What are investment-grade bonds?
Investment-grade corporate bonds are debt instruments rated BBB- and above by rating agency Standard & Poor’s. Other rating agencies have their own scale of rating corporate bonds as investment-grade. Treasuries are also considered investment-grade.
Mutual funds such as the Vanguard Total Bond Market Index Fund – Investor Shares (VBMFX) allow you to invest in these instruments. VBMFX invests in investment-grade corporate bonds of companies such as Apple (AAPL), Verizon (VZ), Goldman Sachs (GS), Cisco Systems (CSCO), and The Home Depot (HD).
According to the BofA Merrill Lynch US Corporate Master Effective Yield Index, yields hovered in the range of 2.8%–3.7% in 2015. In 2015, yields saw many ups and downs due to global market developments. They averaged 3.3% in 2015 and touched a low of 2.8% in mid-April, primarily because of turbulence in European markets due to the economic crisis in Greece, which led to a rise in safe-haven demand for investment-grade bonds. Yields rose and touched a high of 3.7% on December 29, which was not only the highest level of 2015, but also the highest point reached since January 25, 2012. The major reasons for the rise in yields was the Fed’s interest rate hike on December 15, uncertain global growth outlook, and slowdown and rising uncertainty in China.
January started with falling yields as Chinese uncertainty gripped the markets globally. Investment-grade bond yields ended at 3.6% on January 8, 2015, ten basis points lower week-over-week.
Meaning and importance of spreads
The BofA Merrill Lynch OAS (option-adjusted spread) measures the average difference in yields between investment-grade bonds and Treasuries. Securities rated BBB- or higher on Standard & Poor’s rating scale are selected for calculating this spread.
If spreads rise or widen, it can be assumed that credit conditions are worsening. Spreads also widen when growth is slow and economic conditions are worsening. Conversely, falling or tightening spreads coincide with faster growth and better economic conditions.
How have spreads moved in 2015?
In 2015, spreads fell until late April and then rose. In 2015, spreads ranged between 1.3 and 1.8% and their average came in at 1.5%. The OAS averaged 1.5% in January 2015, and then fell in February, March, and April, to 1.4%, 1.4%, and 1.3%, respectively. However, from May onwards, the average OAS began to rise. Spreads averaged 1.3% in May, 1.4% in June, 1.5% in July, 1.7% in August, 1.7% in September, 1.7% in October, 1.6% in November, and 1.7% in December.
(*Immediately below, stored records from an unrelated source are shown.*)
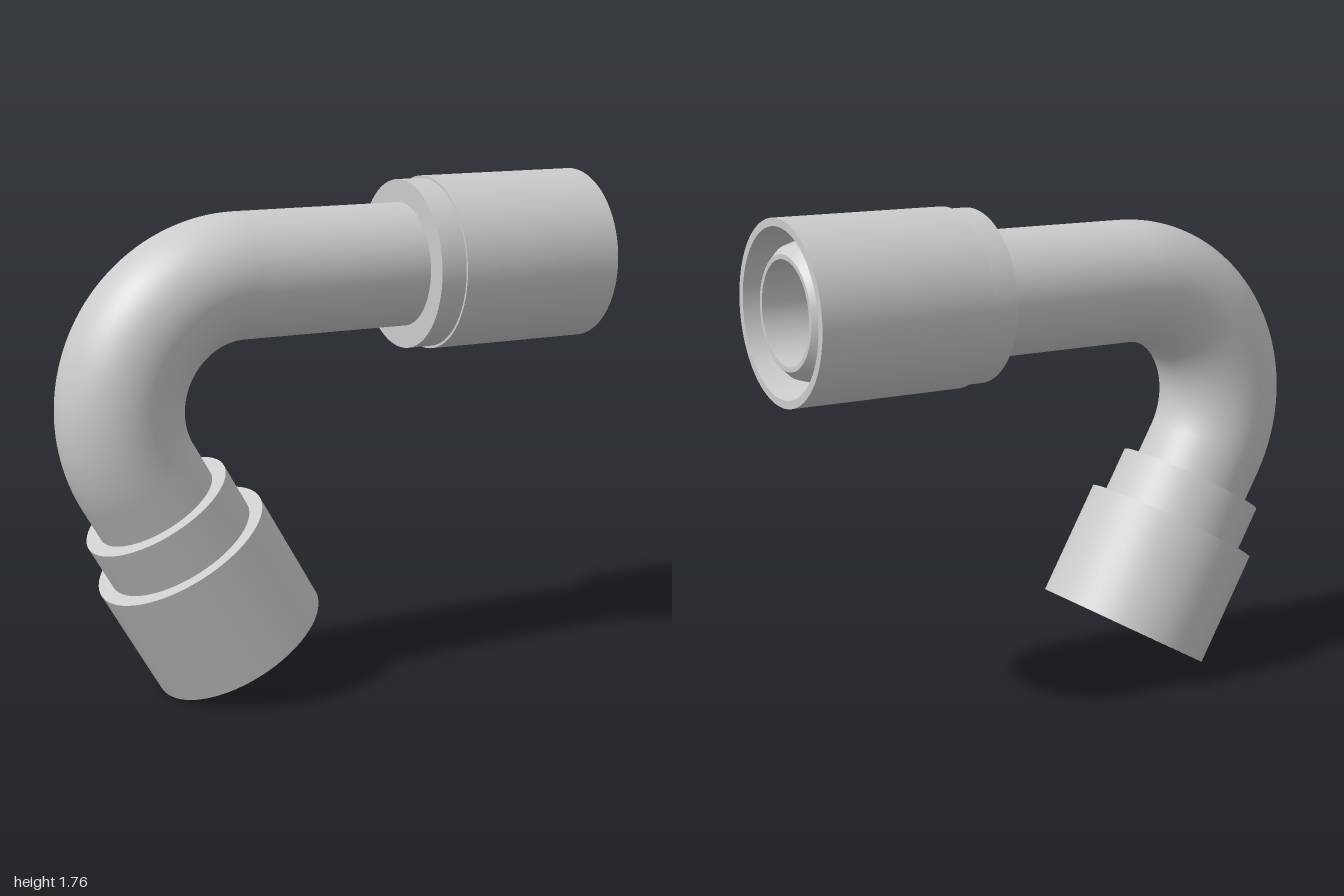
import * as THREE from 'three';
import { toCreasedNormals } from 'three/addons/utils/BufferGeometryUtils.js';

const PIPE_R = 0.218, BORE_R = 0.174, BEND_R = 0.44;
const BEND = new THREE.Vector3(-0.342, 1.013, 0); // centre of the bend
const SWEEP = (120 * Math.PI) / 180;

export function createModel() {
  const model = new THREE.Group();
  const material = new THREE.MeshStandardMaterial({ color: 0xcccccc, side: THREE.DoubleSide });

  function add(parent, name, geometry) {
    const mesh = new THREE.Mesh(geometry, material);
    mesh.name = name;
    parent.add(mesh);
    return mesh;
  }

  // Turned part: points are [radius, distance along the arm]
  function turned(parent, name, points) {
    const profile = points.map(([r, d]) => new THREE.Vector2(r, d));
    return add(parent, name, toCreasedNormals(new THREE.LatheGeometry(profile, 80), 0.3));
  }

  // Arm starting where the bend ends, its local y pointing away from the bend
  function arm(name, endAngle, direction) {
    const group = new THREE.Group();
    group.name = name;
    group.position.set(BEND.x + BEND_R * Math.cos(endAngle), BEND.y + BEND_R * Math.sin(endAngle), 0);
    group.rotation.z = direction - Math.PI / 2;
    model.add(group);
    return group;
  }

  // Bent pipe: outer wall and bore
  for (const [name, r] of [['bendOuter', PIPE_R], ['bendBore', BORE_R]]) {
    const bend = add(model, name, new THREE.TorusGeometry(BEND_R, r, 64, 64, SWEEP));
    bend.position.copy(BEND);
    bend.rotation.z = Math.PI / 2;
  }

  // Straight arm with the sleeved spigot
  const upper = arm('upperArm', Math.PI / 2, 0);
  const end = 1 - BEND.x;
  turned(upper, 'upperPipe', [[PIPE_R, 0], [PIPE_R, end - 0.7]]);
  turned(upper, 'upperBore', [[BORE_R, 0], [BORE_R, end - 0.02]]);
  turned(upper, 'upperSleeve', [
    [PIPE_R, end - 0.715], [0.298, end - 0.715], [0.298, end - 0.62],
    [0.307, end - 0.62], [0.307, end], [0.28, end], [0.25, end - 0.16],
  ]);
  turned(upper, 'spigotNose', [
    [0.25, end - 0.16], [0.218, end - 0.05], [0.19, end - 0.02], [BORE_R, end - 0.02],
  ]);

  // Angled arm with the open socket
  const lower = arm('lowerArm', Math.PI / 2 + SWEEP, -Math.PI / 3);
  turned(lower, 'lowerPipe', [[PIPE_R, 0], [PIPE_R, 0.14]]);
  turned(lower, 'lowerBore', [[BORE_R, 0], [BORE_R, 0.15]]);
  turned(lower, 'lowerSocket', [
    [PIPE_R, 0.127], [0.27, 0.127], [0.27, 0.3], [0.32, 0.3], [0.32, 0.728],
    [0.305, 0.728], [0.305, 0.33], [0.213, 0.33], [0.213, 0.15], [BORE_R, 0.15],
  ]);

  return model;
}
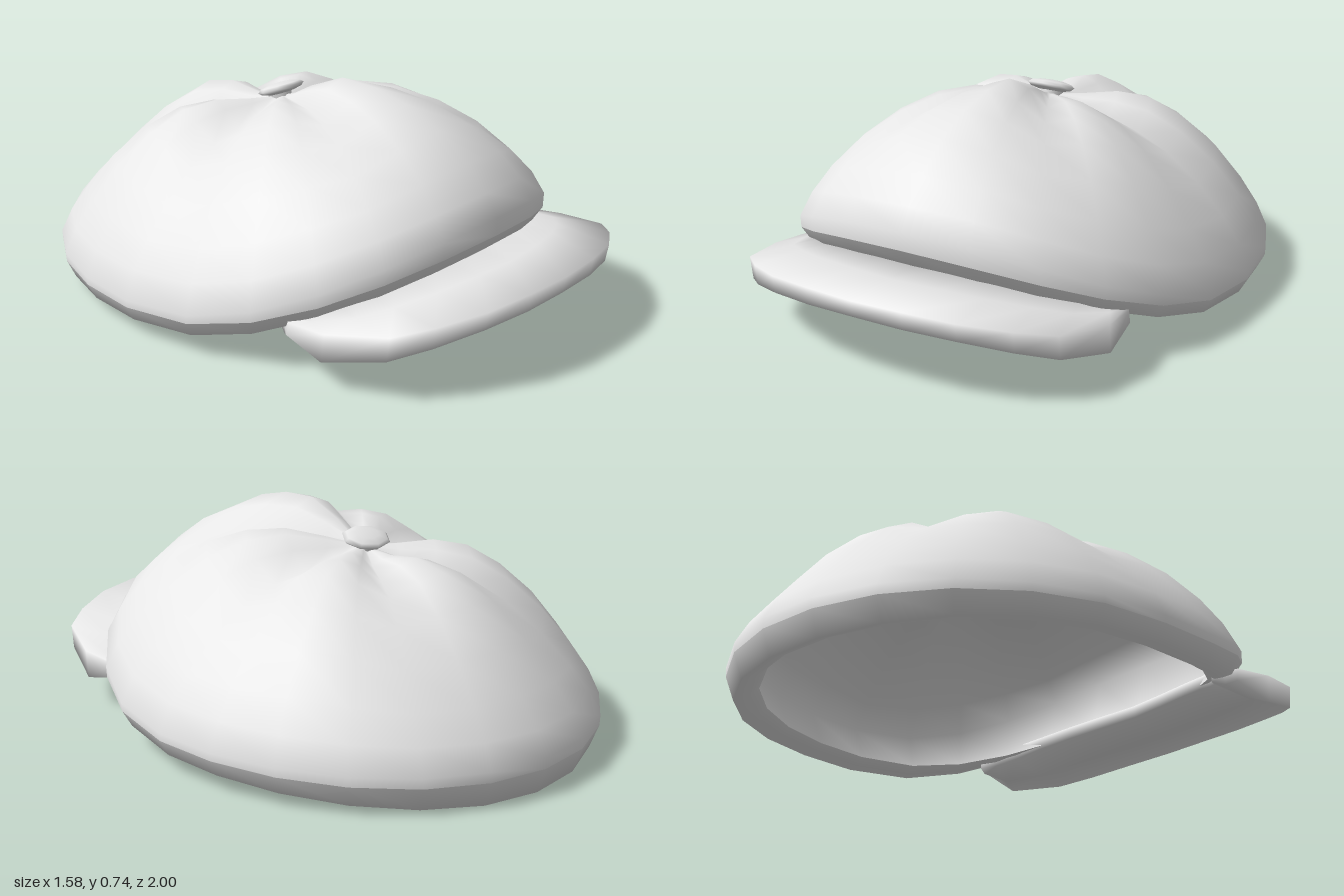
import * as THREE from 'three';
import { toCreasedNormals } from 'three/addons/utils/BufferGeometryUtils.js';

const SEG = 24;
const HUB_Z = -0.18;

// Joins rows of points into a smooth surface; every row is a closed loop.
function skin(rows) {
  const n = rows[0].length, index = [];
  for (let i = 0; i < rows.length - 1; i++) {
    for (let j = 0; j < n; j++) {
      const k = (j + 1) % n;
      const a = i * n + j, b = a + n, c = (i + 1) * n + k, d = i * n + k;
      index.push(a, b, c, a, c, d);
    }
  }
  const geo = new THREE.BufferGeometry();
  geo.setAttribute('position', new THREE.Float32BufferAttribute(rows.flat(2), 3));
  geo.setIndex(index);
  return toCreasedNormals(geo, Math.PI);
}

// Widest outline of the crown, squarer at the front than at the back.
function rim(t) {
  const s = Math.sin(t), c = Math.cos(t), e = c > 0 ? 0.9 : 1;
  return [0.79 * Math.sign(s) * Math.abs(s) ** e,
    -0.12 + (c > 0 ? 0.86 : 0.88) * Math.sign(c) * Math.abs(c) ** e];
}

// Blends a side value into a front or back value around the cap.
function blend(t, front, side, back) {
  const c = Math.cos(t);
  return side + ((c > 0 ? front : back) - side) * Math.abs(c) ** 1.9;
}

// Crown profile: radius, front, side and back heights, depth of the six seams.
const PROFILE = [
  [0, 0.63, 0.63, 0.63, 0],
  [0.06, 0.645, 0.628, 0.62, 0.01],
  [0.15, 0.69, 0.63, 0.615, 0.035],
  [0.3, 0.745, 0.635, 0.63, 0.065],
  [0.45, 0.74, 0.612, 0.605, 0.065],
  [0.6, 0.71, 0.545, 0.525, 0.05],
  [0.75, 0.65, 0.445, 0.41, 0.035],
  [0.87, 0.57, 0.33, 0.29, 0.015],
  [0.95, 0.49, 0.23, 0.2, 0],
  [1, 0.42, 0.14, 0.125, 0],
  [0.998, 0.36, 0.115, 0.09, 0],
];
// Turned-under band: radius, front, side and back heights.
const BAND = [
  PROFILE[10],
  [0.962, 0.31, 0.062, 0.005, 0],
  [0.9, 0.265, 0.065, 0.03, 0],
  [0.865, 0.265, 0.09, 0.06, 0],
];

function ring([r, front, side, back, seam], scale = 1, drop = 0) {
  return Array.from({ length: SEG }, (_, j) => {
    const t = j / SEG * Math.PI * 2;
    const [x, z] = rim(t);
    const k = r * scale;
    const y = blend(t, front, side, back) - seam * (1 - Math.abs(Math.cos(3 * t))) - drop;
    return [x * k, y, HUB_Z + (z - HUB_Z) * k];
  });
}

// Visor stations: outer x, z, top, bottom; inner x, z, top, bottom.
const VISOR = [
  [0, 1, 0.3, 0.245, 0, 0.6, 0.285, 0.24],
  [0.17, 0.99, 0.3, 0.24, 0.14, 0.59, 0.285, 0.24],
  [0.33, 0.95, 0.285, 0.225, 0.29, 0.55, 0.27, 0.225],
  [0.47, 0.87, 0.26, 0.19, 0.4, 0.5, 0.245, 0.2],
  [0.57, 0.78, 0.235, 0.155, 0.48, 0.45, 0.22, 0.17],
  [0.63, 0.58, 0.2, 0.105, 0.54, 0.4, 0.19, 0.145],
  [0.62, 0.43, 0.185, 0.14, 0.57, 0.35, 0.17, 0.13],
];

function visorGeometry() {
  const station = ([ox, oz, ot, ob, ix, iz, it, ib], m) => {
    const mx = (ox + ix) / 2 * m, mz = (oz + iz) / 2;
    return [[ox * m, ob, oz - 0.01], [ox * m, ot, oz], [mx, (ot + it) / 2, mz],
      [ix * m, it, iz], [ix * m, ib, iz], [mx, (ob + ib) / 2 - 0.01, mz]];
  };
  const rows = [...VISOR.slice(1).reverse().map(s => station(s, -1)),
    ...VISOR.map(s => station(s, 1))];
  // Collapsed end rows close the tips.
  const cap = row => {
    const mid = [0, 1, 2].map(a => row.reduce((sum, p) => sum + p[a], 0) / row.length);
    return row.map(() => mid);
  };
  return skin([cap(rows[0]), ...rows, cap(rows[rows.length - 1])]);
}

export function createModel() {
  const cap = new THREE.Group();
  cap.name = 'flatCap';
  const cloth = new THREE.MeshStandardMaterial({ color: 0xe7e7e7 });
  cloth.name = 'pale grey cloth';
  const add = (name, geo) => {
    const mesh = new THREE.Mesh(geo, cloth);
    mesh.name = name;
    cap.add(mesh);
    return mesh;
  };

  // Six-panel crown, the band folded under it, and the inside
  add('crown', skin(PROFILE.map(p => ring(p))));
  add('band', skin(BAND.map(p => ring(p))));
  const inside = PROFILE.slice(0, 9).reverse().map(p => ring(p, 0.975, 0.02));
  add('lining', skin([ring(BAND[3]), ...inside]));

  add('visor', visorGeometry());

  // Covered button on a short stem
  const button = add('button', new THREE.SphereGeometry(1, 8, 6));
  button.scale.set(0.092, 0.02, 0.07);
  button.position.set(0, 0.652, -0.187);
  button.rotation.x = -0.35;
  const stem = add('buttonStem', new THREE.CylinderGeometry(0.045, 0.035, 0.05, 8));
  stem.position.set(0, 0.625, -0.19);
  stem.rotation.x = -0.35;

  return cap;
}
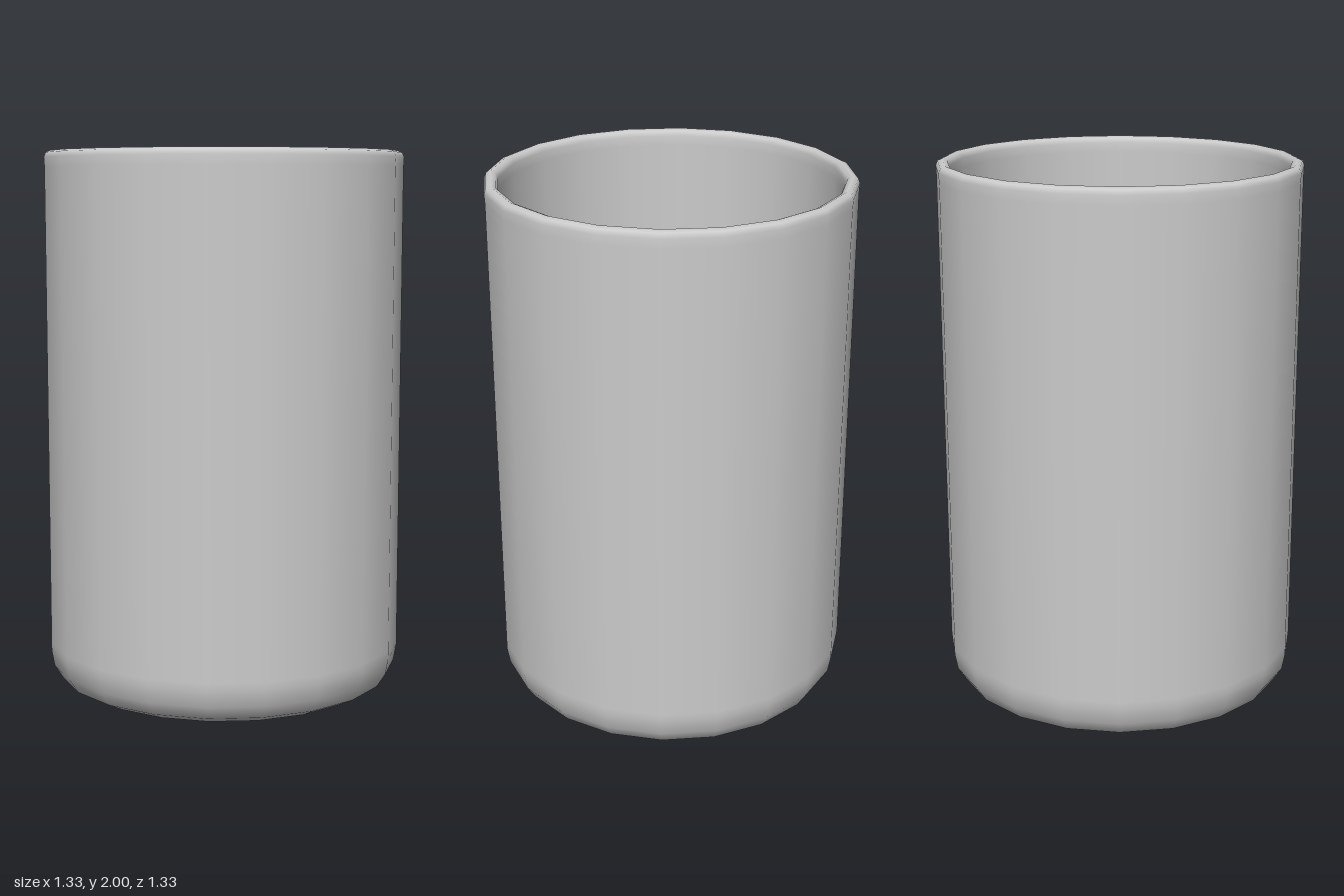
import * as THREE from 'three';

const SIDES = 20;

// Quarter-round corner points, from angle a0 to a1 (radians)
function arc(cx, cy, r, a0, a1, steps) {
  return Array.from({ length: steps + 1 }, (_, i) => {
    const a = a0 + ((a1 - a0) * i) / steps;
    return [cx + r * Math.cos(a), cy + r * Math.sin(a)];
  });
}

export function createModel() {
  const group = new THREE.Group();
  group.name = 'cup';
  const material = new THREE.MeshStandardMaterial({ color: 0xcccccc });

  const addLathe = (name, points) => {
    const profile = points.map(([x, y]) => new THREE.Vector2(x, y));
    const mesh = new THREE.Mesh(new THREE.LatheGeometry(profile, SIDES), material);
    mesh.name = name;
    group.add(mesh);
  };

  // Flat underside
  addLathe('base', [[0, 0], [0.56, 0]]);

  // Rounded foot, outer wall, rolled rim, inner wall and rounded inside floor
  addLathe('body', [
    [0.56, 0], [0.62, 0.03], [0.652, 0.08], [0.663, 0.14],
    [0.663, 0.17], [0.663, 1.94],
    ...arc(0.64, 1.975, 0.025, 0, Math.PI, 4),
    [0.615, 1.94], [0.615, 0.17],
    ...arc(0.525, 0.14, 0.09, 0, -Math.PI / 2, 4),
    [0.5, 0.05], [0, 0.05],
  ]);

  return group;
}
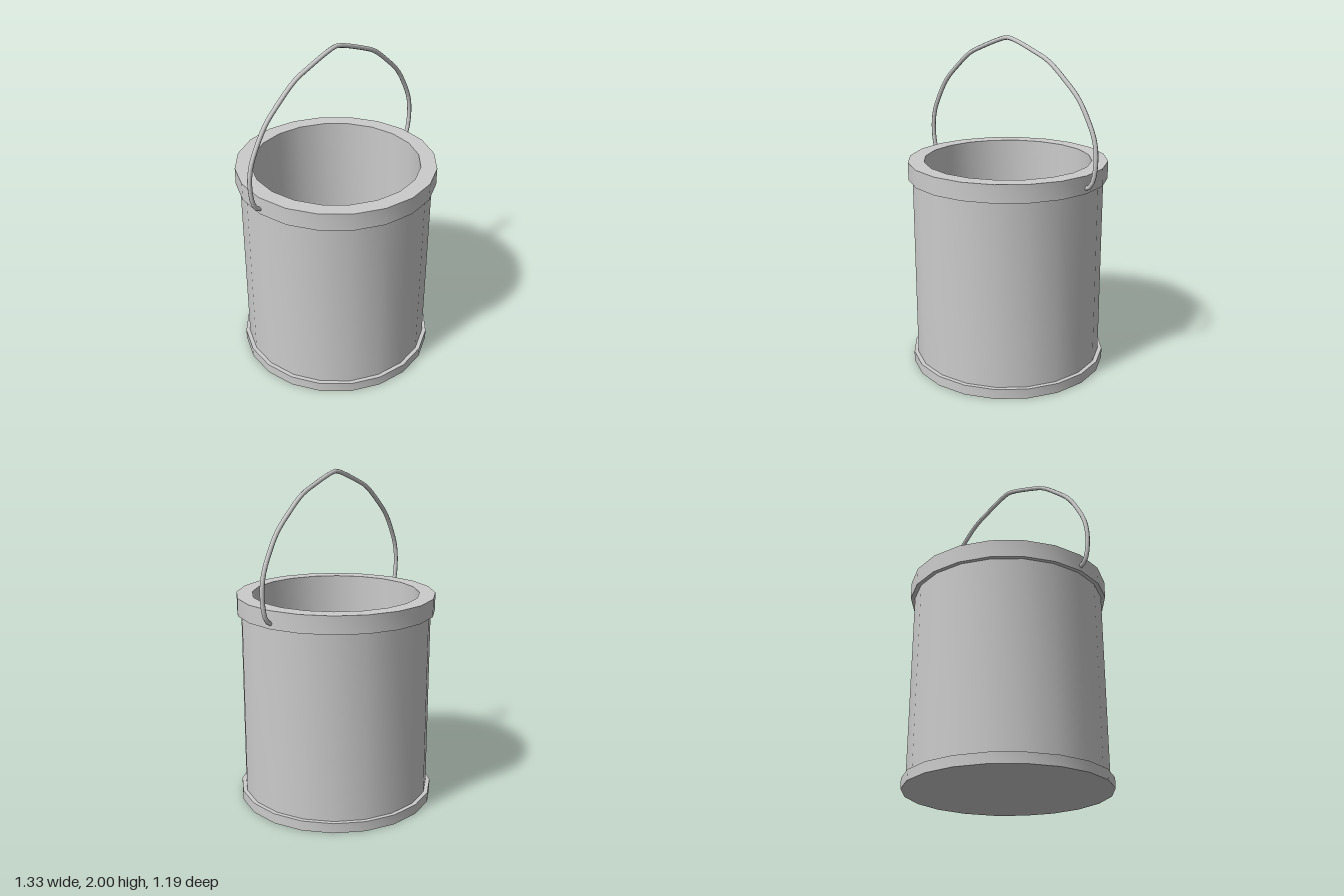
import * as THREE from 'three';
import { toCreasedNormals } from 'three/addons/utils/BufferGeometryUtils.js';

const SIDES = 20;
const R_BAND = 0.595, R_WALL = 0.57, R_IN = 0.5;
const Y_BASE = 0.06, Y_RIM = 1.17, Y_TOP = 1.275;

export function createModel() {
  const group = new THREE.Group();
  const material = new THREE.MeshStandardMaterial({ color: 0xcccccc });

  const add = (name, geometry) => {
    const mesh = new THREE.Mesh(geometry, material);
    mesh.name = name;
    group.add(mesh);
    return mesh;
  };
  // Ring-shaped part turned from [radius, height] pairs, smooth around, sharp at corners
  const turned = (name, profile) => add(name, toCreasedNormals(
    new THREE.LatheGeometry(profile.map(([r, y]) => new THREE.Vector2(r, y)), SIDES), 0.6));

  // Bucket: the four parts join into one closed shell
  turned('baseBand', [[0, 0], [R_BAND, 0], [R_BAND, Y_BASE], [R_WALL, Y_BASE]]);
  turned('outerWall', [[R_WALL, Y_BASE], [R_WALL, Y_RIM]]);
  turned('rim', [[R_WALL, Y_RIM], [R_BAND, Y_RIM], [R_BAND, Y_TOP], [R_IN, Y_TOP]]);
  turned('innerWallAndFloor', [[R_IN, Y_TOP], [R_IN, Y_BASE], [0, Y_BASE]]);

  // Wire handle: half the path, mirrored across x
  const half = [
    [0.58, 1.197], [0.605, 1.205], [0.635, 1.245], [0.653, 1.37], [0.638, 1.48],
    [0.588, 1.59], [0.52, 1.695], [0.425, 1.785], [0.31, 1.875], [0.2, 1.923], [0.05, 1.976],
  ];
  const path = [
    ...half.map(([x, y]) => new THREE.Vector3(-x, y, 0)),
    new THREE.Vector3(0, 1.986, 0),
    ...half.slice().reverse().map(([x, y]) => new THREE.Vector3(x, y, 0)),
  ];
  const wire = new THREE.CatmullRomCurve3(path, false, 'centripetal');
  add('handle', new THREE.TubeGeometry(wire, 64, 0.013, 8));

  return group;
}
Spreads touched a high of 1.8% on October 2, which was their highest since September 11, 2012.
Last week, spreads rose by four basis points and ended at 1.8% on January 8. Meanwhile, spreads are up by 29 basis points year-over-year. In the next article, we’ll look at the deals and volumes of investment-grade corporate bonds.